Sonoma County, Calif., is implementing artificial intelligence technology to help emergency management workers detect wildfires before they spread out of control. Could this be the blueprint for other at-risk counties?
Plus, Boston offers free public transit to test financial incentives’ influence over commuter behavior, San Diego expands its free Wi-Fi program to 300 new locations, and more.
Mayor Brandon Scott is spearheading efforts to increase transparency in city government. Data-driven tools are helping Baltimore residents drill into how the administration is meeting its goals and a range of other topics.
School districts across the U.S. have implemented cloud-based software to monitor student nutrition, with the goal of simplifying meal planning and improving student health.
To encourage city agencies to reimagine and transform their internal and public-facing services, Philadelphia, Penn., has established an accessible and flexible innovation grant process.
A congressional hearing last month took up the sticky issue of when and how to hold companies like Facebook, Google and Twitter accountable for misinformation. Lawmakers are now faced with a regulatory maze.
Mayor Brandon Scott recently made two key technology hires – a chief data officer and a director of broadband and digital equity – that will help to address the city’s data needs and digital divide.
The North Dakota Information Technology Department is focusing on several new initiatives to increase cybersecurity across government agencies as well as for the individuals they serve.

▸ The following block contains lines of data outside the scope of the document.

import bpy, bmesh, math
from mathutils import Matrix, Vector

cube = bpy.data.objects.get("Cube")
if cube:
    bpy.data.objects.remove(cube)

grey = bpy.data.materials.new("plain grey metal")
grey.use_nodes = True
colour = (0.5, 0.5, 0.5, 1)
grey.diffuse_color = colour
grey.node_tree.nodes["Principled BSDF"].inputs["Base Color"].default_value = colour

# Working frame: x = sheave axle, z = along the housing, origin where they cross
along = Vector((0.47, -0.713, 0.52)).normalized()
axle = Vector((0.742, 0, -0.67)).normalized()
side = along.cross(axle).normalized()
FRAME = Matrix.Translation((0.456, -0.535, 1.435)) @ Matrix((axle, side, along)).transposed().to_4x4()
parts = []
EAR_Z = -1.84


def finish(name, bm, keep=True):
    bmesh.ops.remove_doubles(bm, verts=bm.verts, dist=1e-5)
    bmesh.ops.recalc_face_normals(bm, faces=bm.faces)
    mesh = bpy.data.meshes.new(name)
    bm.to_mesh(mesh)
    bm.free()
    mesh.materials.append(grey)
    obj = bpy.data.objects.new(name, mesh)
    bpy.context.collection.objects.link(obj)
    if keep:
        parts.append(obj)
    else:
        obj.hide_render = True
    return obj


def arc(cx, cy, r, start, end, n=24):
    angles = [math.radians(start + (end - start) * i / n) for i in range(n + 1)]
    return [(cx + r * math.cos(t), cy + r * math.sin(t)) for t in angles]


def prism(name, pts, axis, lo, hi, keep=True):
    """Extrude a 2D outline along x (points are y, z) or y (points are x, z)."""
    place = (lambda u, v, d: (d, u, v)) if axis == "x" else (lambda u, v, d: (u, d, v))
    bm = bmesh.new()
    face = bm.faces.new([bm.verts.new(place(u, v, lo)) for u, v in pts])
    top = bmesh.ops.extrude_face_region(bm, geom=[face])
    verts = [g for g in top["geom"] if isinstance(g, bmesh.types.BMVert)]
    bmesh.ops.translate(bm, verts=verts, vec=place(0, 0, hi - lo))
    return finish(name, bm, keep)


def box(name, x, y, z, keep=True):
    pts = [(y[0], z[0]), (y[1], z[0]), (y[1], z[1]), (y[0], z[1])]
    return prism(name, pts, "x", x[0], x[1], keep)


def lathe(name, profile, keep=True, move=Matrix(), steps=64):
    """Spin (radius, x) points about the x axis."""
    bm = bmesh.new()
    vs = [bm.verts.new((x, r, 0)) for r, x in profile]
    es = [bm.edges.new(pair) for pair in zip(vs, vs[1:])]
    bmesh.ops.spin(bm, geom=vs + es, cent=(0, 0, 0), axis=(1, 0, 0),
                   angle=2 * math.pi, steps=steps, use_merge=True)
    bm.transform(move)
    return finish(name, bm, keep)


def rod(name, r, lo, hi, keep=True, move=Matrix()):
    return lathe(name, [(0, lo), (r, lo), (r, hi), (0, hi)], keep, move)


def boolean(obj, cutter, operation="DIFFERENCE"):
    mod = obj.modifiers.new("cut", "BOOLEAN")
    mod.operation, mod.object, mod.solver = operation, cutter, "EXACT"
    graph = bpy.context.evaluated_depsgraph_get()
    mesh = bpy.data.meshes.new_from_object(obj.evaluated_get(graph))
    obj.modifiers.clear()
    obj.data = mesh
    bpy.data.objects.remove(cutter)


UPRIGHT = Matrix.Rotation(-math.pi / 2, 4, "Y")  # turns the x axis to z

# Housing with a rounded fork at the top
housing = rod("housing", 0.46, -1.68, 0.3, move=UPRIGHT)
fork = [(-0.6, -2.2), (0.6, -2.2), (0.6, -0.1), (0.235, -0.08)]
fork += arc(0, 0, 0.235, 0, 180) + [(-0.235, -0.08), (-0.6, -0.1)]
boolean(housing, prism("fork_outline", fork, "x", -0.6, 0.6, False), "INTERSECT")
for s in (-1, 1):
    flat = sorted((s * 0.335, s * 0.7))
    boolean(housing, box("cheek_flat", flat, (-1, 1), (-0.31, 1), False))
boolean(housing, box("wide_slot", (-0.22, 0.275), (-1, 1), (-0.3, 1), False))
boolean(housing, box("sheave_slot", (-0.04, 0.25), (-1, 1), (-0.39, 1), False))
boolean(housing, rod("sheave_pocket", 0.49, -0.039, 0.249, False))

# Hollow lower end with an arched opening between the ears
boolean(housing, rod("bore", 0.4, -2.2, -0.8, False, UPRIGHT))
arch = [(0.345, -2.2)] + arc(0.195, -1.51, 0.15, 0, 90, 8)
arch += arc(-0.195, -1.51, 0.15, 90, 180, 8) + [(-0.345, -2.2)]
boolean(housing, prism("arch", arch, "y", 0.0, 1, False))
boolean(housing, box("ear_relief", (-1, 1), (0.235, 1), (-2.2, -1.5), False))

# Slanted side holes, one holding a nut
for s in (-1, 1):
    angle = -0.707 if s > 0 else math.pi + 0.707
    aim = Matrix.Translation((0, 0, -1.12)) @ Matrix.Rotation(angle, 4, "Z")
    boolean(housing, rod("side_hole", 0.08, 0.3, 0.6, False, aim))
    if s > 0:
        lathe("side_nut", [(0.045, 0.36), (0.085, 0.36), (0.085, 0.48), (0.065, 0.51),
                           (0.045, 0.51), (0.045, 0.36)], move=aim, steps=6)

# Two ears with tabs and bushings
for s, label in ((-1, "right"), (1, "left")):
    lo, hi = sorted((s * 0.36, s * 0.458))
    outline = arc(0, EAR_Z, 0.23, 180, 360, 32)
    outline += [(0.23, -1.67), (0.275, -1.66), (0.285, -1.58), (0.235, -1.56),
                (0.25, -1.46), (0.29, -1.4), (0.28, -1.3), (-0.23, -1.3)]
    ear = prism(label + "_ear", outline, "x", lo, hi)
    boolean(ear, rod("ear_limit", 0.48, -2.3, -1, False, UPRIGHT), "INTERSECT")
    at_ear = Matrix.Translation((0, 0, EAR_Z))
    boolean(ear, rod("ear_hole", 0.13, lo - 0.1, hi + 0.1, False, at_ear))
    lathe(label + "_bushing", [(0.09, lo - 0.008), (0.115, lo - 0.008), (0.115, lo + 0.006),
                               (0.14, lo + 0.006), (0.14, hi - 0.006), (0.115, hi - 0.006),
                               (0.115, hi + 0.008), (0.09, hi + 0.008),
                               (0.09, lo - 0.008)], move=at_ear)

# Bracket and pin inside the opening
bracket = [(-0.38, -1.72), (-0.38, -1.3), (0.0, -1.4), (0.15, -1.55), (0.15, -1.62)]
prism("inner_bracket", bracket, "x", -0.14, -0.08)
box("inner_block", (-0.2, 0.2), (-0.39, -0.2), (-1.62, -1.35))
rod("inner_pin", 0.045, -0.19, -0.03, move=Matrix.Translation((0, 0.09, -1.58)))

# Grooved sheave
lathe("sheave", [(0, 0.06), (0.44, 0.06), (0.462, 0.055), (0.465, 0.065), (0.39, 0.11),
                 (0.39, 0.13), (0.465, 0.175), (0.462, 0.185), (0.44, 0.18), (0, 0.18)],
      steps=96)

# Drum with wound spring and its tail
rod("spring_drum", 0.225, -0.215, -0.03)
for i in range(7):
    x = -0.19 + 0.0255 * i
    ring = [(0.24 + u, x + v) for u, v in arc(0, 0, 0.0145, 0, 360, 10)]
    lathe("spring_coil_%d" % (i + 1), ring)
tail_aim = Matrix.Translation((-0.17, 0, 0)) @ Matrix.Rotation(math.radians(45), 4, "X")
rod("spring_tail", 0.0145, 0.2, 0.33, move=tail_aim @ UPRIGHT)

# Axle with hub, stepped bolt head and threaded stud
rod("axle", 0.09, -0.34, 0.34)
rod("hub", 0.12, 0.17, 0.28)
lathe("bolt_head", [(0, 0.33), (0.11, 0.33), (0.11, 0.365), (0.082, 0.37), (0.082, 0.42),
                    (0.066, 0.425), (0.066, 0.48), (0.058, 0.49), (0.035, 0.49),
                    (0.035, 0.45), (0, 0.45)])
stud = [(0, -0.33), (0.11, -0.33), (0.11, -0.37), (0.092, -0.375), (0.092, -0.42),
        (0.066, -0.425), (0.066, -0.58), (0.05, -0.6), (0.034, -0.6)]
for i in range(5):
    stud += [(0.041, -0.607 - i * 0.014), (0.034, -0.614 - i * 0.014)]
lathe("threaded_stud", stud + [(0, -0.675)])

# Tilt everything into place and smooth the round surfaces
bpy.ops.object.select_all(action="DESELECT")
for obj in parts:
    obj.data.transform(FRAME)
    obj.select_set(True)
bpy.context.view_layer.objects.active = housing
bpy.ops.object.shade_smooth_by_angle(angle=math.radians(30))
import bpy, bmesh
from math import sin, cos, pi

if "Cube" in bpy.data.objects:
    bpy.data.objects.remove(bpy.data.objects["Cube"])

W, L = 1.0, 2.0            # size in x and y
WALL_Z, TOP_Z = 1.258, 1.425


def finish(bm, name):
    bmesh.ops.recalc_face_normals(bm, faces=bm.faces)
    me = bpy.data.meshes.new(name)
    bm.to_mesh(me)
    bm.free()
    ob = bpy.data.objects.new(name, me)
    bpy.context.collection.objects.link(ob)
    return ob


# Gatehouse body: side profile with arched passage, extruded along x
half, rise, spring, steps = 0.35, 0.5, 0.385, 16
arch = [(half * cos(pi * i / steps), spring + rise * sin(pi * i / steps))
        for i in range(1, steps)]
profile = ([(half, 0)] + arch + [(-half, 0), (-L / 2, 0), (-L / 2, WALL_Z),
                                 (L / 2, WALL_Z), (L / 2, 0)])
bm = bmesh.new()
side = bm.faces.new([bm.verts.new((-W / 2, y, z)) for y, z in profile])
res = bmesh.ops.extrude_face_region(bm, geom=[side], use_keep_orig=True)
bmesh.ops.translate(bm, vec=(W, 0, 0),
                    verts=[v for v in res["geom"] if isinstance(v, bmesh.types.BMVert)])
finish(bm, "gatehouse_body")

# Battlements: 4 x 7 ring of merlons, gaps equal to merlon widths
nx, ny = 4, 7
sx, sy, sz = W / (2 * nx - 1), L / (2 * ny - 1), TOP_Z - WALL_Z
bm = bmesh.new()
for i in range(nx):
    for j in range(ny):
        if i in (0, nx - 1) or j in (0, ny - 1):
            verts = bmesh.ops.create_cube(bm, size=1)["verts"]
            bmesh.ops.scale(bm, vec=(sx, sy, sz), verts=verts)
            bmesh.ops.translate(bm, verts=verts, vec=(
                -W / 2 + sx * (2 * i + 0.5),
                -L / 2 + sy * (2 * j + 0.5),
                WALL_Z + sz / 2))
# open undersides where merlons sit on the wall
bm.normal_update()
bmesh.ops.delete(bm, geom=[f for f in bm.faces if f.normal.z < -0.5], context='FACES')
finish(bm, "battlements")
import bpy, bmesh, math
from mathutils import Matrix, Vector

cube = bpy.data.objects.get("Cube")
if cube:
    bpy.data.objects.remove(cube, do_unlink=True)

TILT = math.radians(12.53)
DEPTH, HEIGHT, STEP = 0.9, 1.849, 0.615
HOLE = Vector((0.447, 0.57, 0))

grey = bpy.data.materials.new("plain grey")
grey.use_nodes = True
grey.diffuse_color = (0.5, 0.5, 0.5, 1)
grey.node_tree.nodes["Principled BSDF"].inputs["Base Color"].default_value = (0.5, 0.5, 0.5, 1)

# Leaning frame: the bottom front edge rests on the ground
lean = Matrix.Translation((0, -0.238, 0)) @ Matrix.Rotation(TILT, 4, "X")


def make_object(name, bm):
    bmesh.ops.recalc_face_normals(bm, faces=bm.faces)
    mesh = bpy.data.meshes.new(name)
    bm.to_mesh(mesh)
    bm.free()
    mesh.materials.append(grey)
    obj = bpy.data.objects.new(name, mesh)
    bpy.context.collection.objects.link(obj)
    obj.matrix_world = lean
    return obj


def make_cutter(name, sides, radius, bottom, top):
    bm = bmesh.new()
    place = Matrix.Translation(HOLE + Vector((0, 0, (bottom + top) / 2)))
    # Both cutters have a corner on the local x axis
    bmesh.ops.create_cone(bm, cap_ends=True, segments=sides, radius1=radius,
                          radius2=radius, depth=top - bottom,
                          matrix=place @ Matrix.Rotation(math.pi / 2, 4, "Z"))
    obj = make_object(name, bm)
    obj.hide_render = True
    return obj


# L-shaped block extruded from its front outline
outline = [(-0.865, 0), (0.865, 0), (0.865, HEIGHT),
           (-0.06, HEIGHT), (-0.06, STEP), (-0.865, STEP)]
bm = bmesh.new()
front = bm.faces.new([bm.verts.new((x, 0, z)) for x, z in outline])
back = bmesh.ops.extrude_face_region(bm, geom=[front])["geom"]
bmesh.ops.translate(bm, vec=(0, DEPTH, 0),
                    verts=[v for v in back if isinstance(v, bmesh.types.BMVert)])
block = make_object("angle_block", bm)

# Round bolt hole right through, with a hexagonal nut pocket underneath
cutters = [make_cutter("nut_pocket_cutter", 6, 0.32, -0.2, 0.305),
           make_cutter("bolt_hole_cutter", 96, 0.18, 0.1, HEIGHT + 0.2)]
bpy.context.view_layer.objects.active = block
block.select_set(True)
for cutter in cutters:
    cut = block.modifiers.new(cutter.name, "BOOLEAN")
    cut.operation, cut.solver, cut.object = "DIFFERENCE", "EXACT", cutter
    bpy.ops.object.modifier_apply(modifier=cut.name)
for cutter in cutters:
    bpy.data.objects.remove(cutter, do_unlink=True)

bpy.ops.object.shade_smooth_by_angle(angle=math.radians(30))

As local water departments look to modernize their infrastructure with available technology, several cities are already laying out a model that utilizes artificial intelligence.
Government agencies of all sorts had to adapt their public communication strategies to address the public health crisis of COVID-19. Those who did so with a human approach found a lasting connection with their audiences.
The Internet has become a breeding ground for trolls and comments that aren’t fit for public consumption. But what responsibility do government social media managers have in moderating this feedback on official channels?
Kansas City, Kansas Public Schools has partnered with OmniLife VR to bring educational virtual reality technology into its classrooms, with the goal of creating new learning experiences and keeping kids engaged.
Governments of all sizes have struggled to put boundaries around social media use, occasionally running into controversy and scandal. In today’s connected world, those with the logins need to play by a set of rules.
The novel coronavirus pandemic left many across the state of Rhode Island unemployed and seeking work in 2020, so a unique solution was born: a partnership that would modernize and simplify the search for a job.
Following the high-profile cyber attacks involving Microsoft and SolarWinds, government agencies are taking a closer look at the risks posed by third-party vendors and how they respond to incidents like these.
Pittsburgh’s partnership with Google Cloud is in the early stages of changing how the city’s 19 departments store, analyze and protect data while boosting the services staff can offer to residents.
Access Indiana has seen appreciable growth in 2021. Now about 400,000 users look to the portal to connect to a variety of government services via a secure system that only requires one set of login credentials.
The Hoosier Talent Network, built out of a partnership between the state of Indiana and Eightfold AI, will help jobseekers find fitting employment with a little help from artificial intelligence.
On March 9, 2021, President Joe Biden announced his choice of Clare Martorana to serve as this administration’s federal chief information officer (CIO) and the administrator of the Office of Electronic Government.
Gov. Spencer Cox has nominated former Oracle executive Alan Fuller to serve as the chief information officer for the Utah Department of Technology Services. Fuller replaces Mike Hussey, who left the post in January.